Tubman's real achievements, however, go on for pages. It seems that whoever wrote her obituary omitted a few things — like some basic biographical facts.
Tubman was born in Maryland "around 1820," according to a project by WGBH for PBS, as Araminta Ross, and later changed her name to Harriet.
But there are a wealth of other, more substantial details that belong in Tubman's final tribute.
1. She was born into slavery and suffered lifelong physical trauma due to an abusive overseer.
According to the Civil War Trust, when she was a child, Tubman was "hired out" and forced to labor for people who "proved to be particularly cruel and abusive to her." When she was a teenager, "Tubman blocked a doorway to protect another field hand from an angry overseer," according to WGBH, and was struck on the head, leaving her with a permanent head injury. She would have seizures, headaches and "unexpected episodes of narcolepsy," according to the National Women's History Museum, for the rest of her life.
2. She had to leave her family behind when she escaped.
In 1844, Tubman married a free man, John Tubman. About five years later, amid fears that she and her family were about to be sold and separated, she began planning an escape.
Eventually she left, by herself, and fled to Pennsylvania in 1849 via the Underground Railroad, a network of anti-slavery activists. According to PBS' God in America, Tubman later said of her first moments of freedom, "When I found that I crossed that line, I looked at my hands to see if I was the same person. There was such glory over everything; the sun came like gold through the trees, and over the fields, and I felt like I was in heaven."
3. She risked capture repeatedly, returning to Maryland at least 13 times.
Tubman would go on to risk re-enslavement again and again, returning to Maryland first to rescue members of her own family, and then to lead groups of enslaved people to free states. In total, she completed 13 freedom missions and rescued about 70 people, using, God in America reported, "an arsenal of deceptive tactics and tricks" to remain undercover.
4. She is said to have once jumped into action to save a fugitive slave, risking her own life.
According to 1869 biography Scenes from the Life of Harriet Tubman, while passing through Troy, New York, Tubman saw Charles Nalle, an escaped slave, being beaten by police officers. The story goes that she pulled them off of Nalle, saving his life, enduring beatings by the officers in the process.

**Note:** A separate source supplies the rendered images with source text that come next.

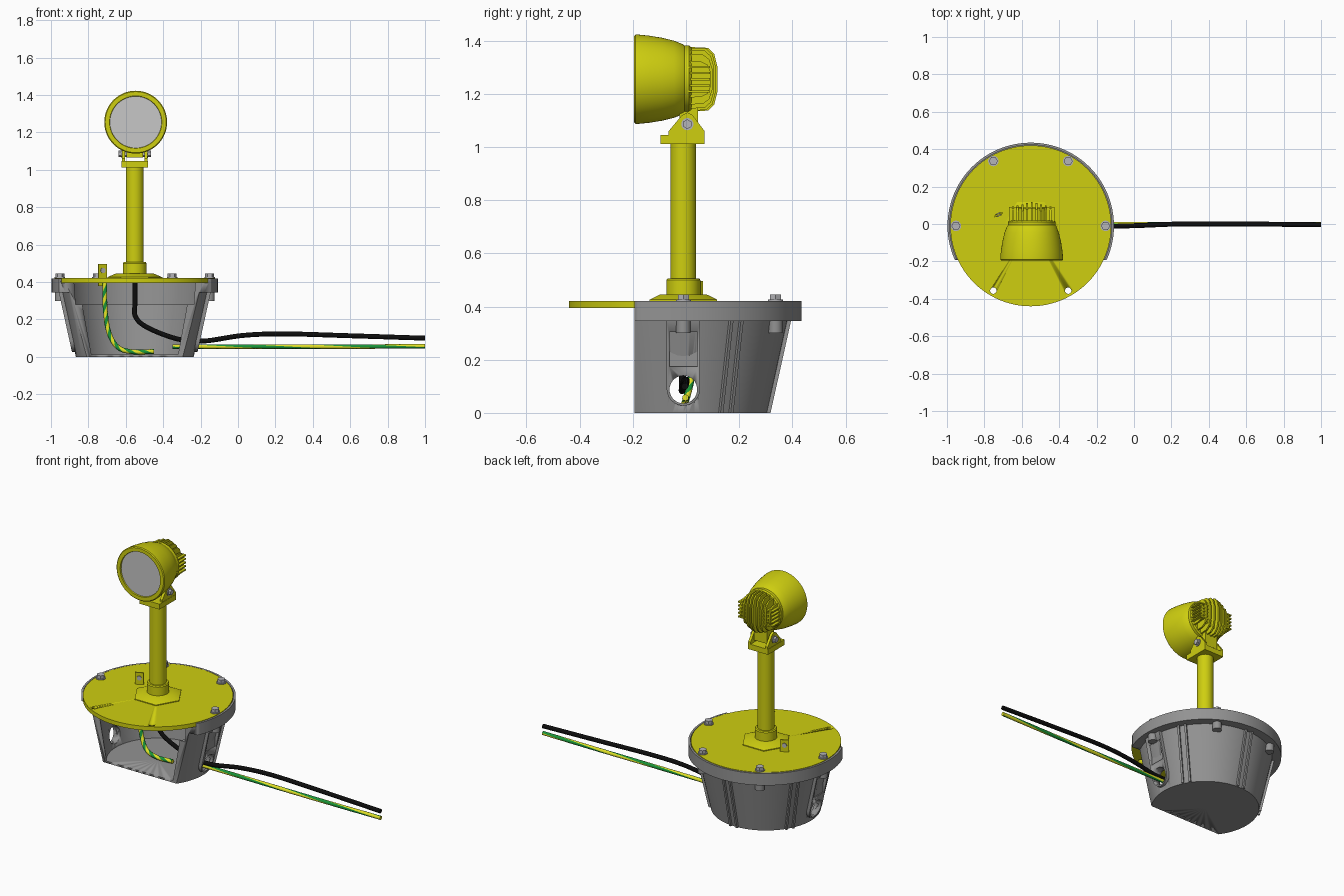
import bpy, bmesh, math
from mathutils import Matrix, Vector

old = bpy.data.objects.get("Cube")
if old:
    bpy.data.objects.remove(old, do_unlink=True)


def material(name, rgb):
    m = bpy.data.materials.new(name)
    m.use_nodes = True
    m.diffuse_color = (*rgb, 1)
    bsdf = next(n for n in m.node_tree.nodes if n.type == "BSDF_PRINCIPLED")
    bsdf.inputs["Base Color"].default_value = (*rgb, 1)
    return m


YELLOW = material("safety_yellow", (0.62, 0.62, 0.005))
GREY = material("cast_grey", (0.29, 0.29, 0.29))
STEEL = material("bolt_steel", (0.46, 0.46, 0.48))
LENS = material("lens_grey", (0.57, 0.57, 0.57))
BLACK = material("cable_black", (0.004, 0.004, 0.004))
GREEN = material("wire_green", (0.01, 0.3, 0.04))
WIRE = material("wire_yellow", (0.75, 0.75, 0.02))

CX, CY, CUT_Y = -0.552, -0.01, -0.193
BASE = Matrix.Translation((CX, CY, 0))


def turn(deg, axis="Z"):
    return Matrix.Rotation(math.radians(deg), 4, axis)


def finish(name, bm, mats, M=BASE, smooth=True):
    bmesh.ops.remove_doubles(bm, verts=bm.verts, dist=1e-5)
    bmesh.ops.transform(bm, matrix=M, verts=bm.verts)
    bmesh.ops.recalc_face_normals(bm, faces=bm.faces)
    me = bpy.data.meshes.new(name)
    bm.to_mesh(me)
    bm.free()
    ob = bpy.data.objects.new(name, me)
    bpy.context.collection.objects.link(ob)
    for m in mats:
        me.materials.append(m)
    if smooth:
        select(ob)
        bpy.ops.object.shade_smooth_by_angle(angle=math.radians(32))
    return ob


def select(ob):
    bpy.ops.object.select_all(action="DESELECT")
    ob.select_set(True)
    bpy.context.view_layer.objects.active = ob


def lathe(name, profile, mat, M=BASE, n=64, closed=False):
    """Spin (radius, height) points round the local z axis."""
    bm = bmesh.new()
    rings = [[bm.verts.new((r * math.cos(t), r * math.sin(t), z))
              for t in (2 * math.pi * k / n for k in range(n))] for r, z in profile]
    pairs = list(zip(rings, rings[1:])) + ([(rings[-1], rings[0])] if closed else [])
    for a, b in pairs:
        for k in range(n):
            j = (k + 1) % n
            bm.faces.new((a[k], a[j], b[j], b[k]))
    bmesh.ops.dissolve_degenerate(bm, edges=bm.edges, dist=1e-6)
    return finish(name, bm, [mat], M)


def disc(name, r, z0, z1, mat, M=BASE, n=64):
    return lathe(name, [(0, z0), (r, z0), (r, z1), (0, z1)], mat, M, n)


def prism(name, pts, a, b, mat, M=BASE, slope=0):
    """Extrude an x-z outline along y, optionally leaning with height."""
    bm = bmesh.new()
    ends = [[bm.verts.new((u, w + slope * v, v)) for u, v in pts] for w in (a, b)]
    for e in ends:
        bm.faces.new(e)
    for k in range(len(pts)):
        j = (k + 1) % len(pts)
        bm.faces.new((ends[0][k], ends[0][j], ends[1][j], ends[1][k]))
    return finish(name, bm, [mat], M)


def box(name, x, y, z, mat, M=BASE):
    return prism(name, [(x[0], z[0]), (x[1], z[0]), (x[1], z[1]), (x[0], z[1])],
                 *y, mat, M)


def cut(obs, cutter):
    for ob in obs:
        mod = ob.modifiers.new("cut", "BOOLEAN")
        mod.operation, mod.solver, mod.object = "DIFFERENCE", "EXACT", cutter
        select(ob)
        bpy.ops.object.modifier_apply(modifier=mod.name)
    bpy.data.objects.remove(cutter, do_unlink=True)


def tube(name, points, r, mats, twist=0, n=12, steps=14):
    """Cable along a smooth path; a second colour spirals round it."""
    P = [Vector(p) for p in points]
    P = [2 * P[0] - P[1]] + P + [2 * P[-1] - P[-2]]
    path = []
    for a, b, c, d in zip(P, P[1:], P[2:], P[3:]):
        for s in range(steps):
            t = s / steps
            path.append(0.5 * (2 * b + (c - a) * t + (2 * a - 5 * b + 4 * c - d) * t ** 2
                               + (3 * b - a - 3 * c + d) * t ** 3))
    path.append(P[-2])
    bm = bmesh.new()
    rings, run = [], 0
    for i, p in enumerate(path):
        run += (p - path[i - 1]).length if i else 0
        tan = (path[min(i + 1, len(path) - 1)] - path[max(i - 1, 0)]).normalized()
        up = tan.cross(Vector((0, 1, 0))).normalized()
        side = up.cross(tan)
        ang = [2 * math.pi * k / n + run * twist for k in range(n)]
        rings.append([bm.verts.new(p + r * (side * math.cos(t) + up * math.sin(t))) for t in ang])
    for a, b in zip(rings, rings[1:]):
        for k in range(n):
            j = (k + 1) % n
            f = bm.faces.new((a[k], a[j], b[j], b[k]))
            f.material_index = int(len(mats) > 1 and k % 6 < 3)
    bm.faces.new(rings[0])
    bm.faces.new(rings[-1])
    return finish(name, bm, mats, Matrix())


# Cutaway can with flange and recess for the cover
can = lathe("can", [(0, 0), (0.315, 0), (0.391, 0.345), (0.445, 0.345), (0.445, 0.42),
                    (0.433, 0.42), (0.433, 0.394), (0.372, 0.394), (0.365, 0.28),
                    (0.335, 0.28), (0.295, 0.012), (0, 0.012)], GREY, n=96)
arc = [(0.063 * math.cos(t), 0.09 + 0.063 * math.sin(t))
       for t in (math.pi * (1 + k / 12) for k in range(13))]
bosses = []
for side, deg in (("left", -90), ("right", 90)):
    boss = prism(side + "_conduit_boss", arc + [(0.063, 0.346), (-0.063, 0.346)],
                 0.29, 0.33, GREY, BASE @ turn(deg), slope=0.22)
    cut([boss], box("pocket", (-0.053, 0.053), (0.362, 0.5), (0.175, 0.305), GREY, BASE @ turn(deg)))
    bosses.append(boss)
hole = disc("hole", 0.052, -0.6, 0.6, GREY, BASE @ Matrix.Translation((0, 0, 0.088)) @ turn(90, "Y"), 32)
cut([can] + bosses, hole)
cut([can], box("front_half", (-1, 1), (-1, CUT_Y - CY), (-0.5, 1), GREY))

# Paired outside ribs
for deg in (30, 90, 150):
    for off in (-0.022, 0.022):
        prism("can_rib", [(0.305, 0), (0.328, 0), (0.405, 0.346), (0.38, 0.346)],
              off - 0.006, off + 0.006, GREY, BASE @ turn(deg))

# Cover plate with two open bolt holes, and bolts in the others
cover = disc("cover_plate", 0.43, 0.395, 0.421, YELLOW, n=96)
for k in range(6):
    M = BASE @ turn(60 * k) @ Matrix.Translation((0.4, 0, 0))
    if k > 3:
        cut([cover], disc("bolt_hole", 0.017, 0.3, 0.5, YELLOW, M, 24))
        continue
    disc("bolt_washer", 0.028, 0.42, 0.426, STEEL, M, 24)
    disc("bolt_head", 0.024, 0.426, 0.446, STEEL, M, 6)
    disc("bolt_lug", 0.027, 0.3, 0.346, GREY, M, 24)

# Post with hexagonal foot and collar
lathe("post_foot", [(0, 0.42), (0.147, 0.42), (0.147, 0.426), (0.1, 0.446), (0, 0.446)], YELLOW, n=6)
lathe("post_collar", [(0, 0.43), (0.064, 0.43), (0.064, 0.5), (0.059, 0.506), (0, 0.506)], YELLOW)
disc("post", 0.048, 0.44, 1.015, YELLOW)

# Earth tab on the cover
TAB = BASE @ Matrix.Translation((-0.172, 0.06, 0)) @ turn(25)
box("earth_tab", (-0.025, 0.025), (-0.004, 0.004), (0.38, 0.496), YELLOW, TAB)
disc("tab_screw", 0.014, -0.009, 0.009, STEEL, TAB @ Matrix.Translation((0, 0, 0.462)) @ turn(90, "X"), 12)

# Swivel bracket
box("bracket_base", (-0.07, 0.07), (-0.085, 0.08), (1.012, 1.046), YELLOW)
ear = [(-0.055, 1.045), (0.08, 1.045), (0.08, 1.06), (0.035, 1.12), (0.015, 1.13), (-0.005, 1.12), (-0.055, 1.06)]
for s in (-1, 1):
    w = sorted((s * 0.052, s * 0.068))
    prism("bracket_ear", [(-u, v) for u, v in ear], *w, YELLOW, BASE @ turn(-90))
    PIN = BASE @ Matrix.Translation((0, 0.015, 1.086)) @ turn(90 * s, "Y")
    disc("pivot_washer", 0.023, 0.066, 0.072, STEEL, PIN, 24)
    disc("pivot_bolt", 0.018, 0.04, 0.086, STEEL, PIN, 6)
box("lamp_arm", (-0.045, 0.045), (-0.015, 0.055), (1.065, 1.16), YELLOW)

# Lamp head, opening to the front
LAMP = Matrix.Translation((CX + 0.005, 0, 1.255)) @ turn(90, "X")
lathe("lamp_shell", [(0, -0.02), (0.12, -0.02), (0.127, -0.012), (0.127, 0.006), (0.131, 0.01),
                     (0.145, 0.045), (0.156, 0.09), (0.164, 0.14), (0.168, 0.18), (0.168, 0.19),
                     (0.163, 0.195), (0.14, 0.195), (0.137, 0.183), (0, 0.18)], YELLOW, LAMP)
disc("lens", 0.138, 0.178, 0.187, LENS, LAMP)
disc("heat_sink_core", 0.088, -0.085, 0, YELLOW, LAMP)

# Cooling fins: upright ones across the back, level ones at the sides
FINS = Matrix.Translation((CX + 0.005, 0, 1.255))
for k in range(-4, 5):
    x = k * 0.025
    h = math.sqrt(0.122 ** 2 - x * x)
    d = 0.118 - abs(x) * 0.25
    half = [(0, h), (d - 0.035, h - 0.004), (d - 0.012, h * 0.78), (d, h * 0.4)]
    outline = half + [(u, -v) for u, v in reversed(half)]
    prism("upright_fin", [(-u, v) for u, v in outline], x - 0.005, x + 0.005, YELLOW, FINS @ turn(-90))
for k in range(-2, 3):
    box("side_fin", (-0.122, 0.122), (0.01, 0.09), (k * 0.023 - 0.004, k * 0.023 + 0.004), YELLOW, FINS)

# Supply cable and earth wires
tube("supply_cable", [(-0.55, -0.01, 0.41), (-0.55, -0.01, 0.3), (-0.548, -0.01, 0.215),
                      (-0.48, -0.012, 0.155), (-0.32, -0.014, 0.095), (-0.18, -0.014, 0.085),
                      (0.03, -0.008, 0.115), (0.25, 0, 0.123), (0.6, 0, 0.113), (1, -0.004, 0.1)],
     0.013, [BLACK])
tube("inner_earth_wire", [(-0.712, 0.04, 0.41), (-0.71, 0.035, 0.26), (-0.69, 0.02, 0.13),
                          (-0.64, 0, 0.05), (-0.56, -0.01, 0.027), (-0.45, -0.01, 0.029)],
     0.013, [WIRE, GREEN], twist=40)
tube("outer_earth_wire", [(-0.35, 0, 0.055), (-0.1, 0, 0.055), (0.3, -0.002, 0.055),
                          (0.65, -0.002, 0.055), (1, -0.002, 0.057)],
     0.012, [WIRE, GREEN], twist=5)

5. She was part of one of the most famous slave revolts in history.
Tubman helped abolitionist John Brown plan his raid on Harpers Ferry. She also worked for the Union Army during the Civil War in many roles, including as a spy, and led soldiers and scouts in a raid that freed 700 enslaved people, according to God in America. Tubman was never paid for her service to the Union Army.
6. She married twice.
Tubman's second husband was Civil War veteran Nelson Davis, who was about 22 years younger than she was. The two lived in Auburn, New York, together with an adopted child, according to God in America.
7. She was part of the early women's rights movement.
Tubman became an active member of the women's suffrage movement, working with Susan B. Anthony.
8. She never became rich.
Despite her accomplishments, Tubman remained so poor that she once had to sell a cow to afford a train ticket to Boston to attend receptions in her honor, according to God in America.
As WGBH reported, Tubman once told fellow abolitionist Frederick Douglass, in her many trips to rescue people who were enslaved, she "never lost a single passenger."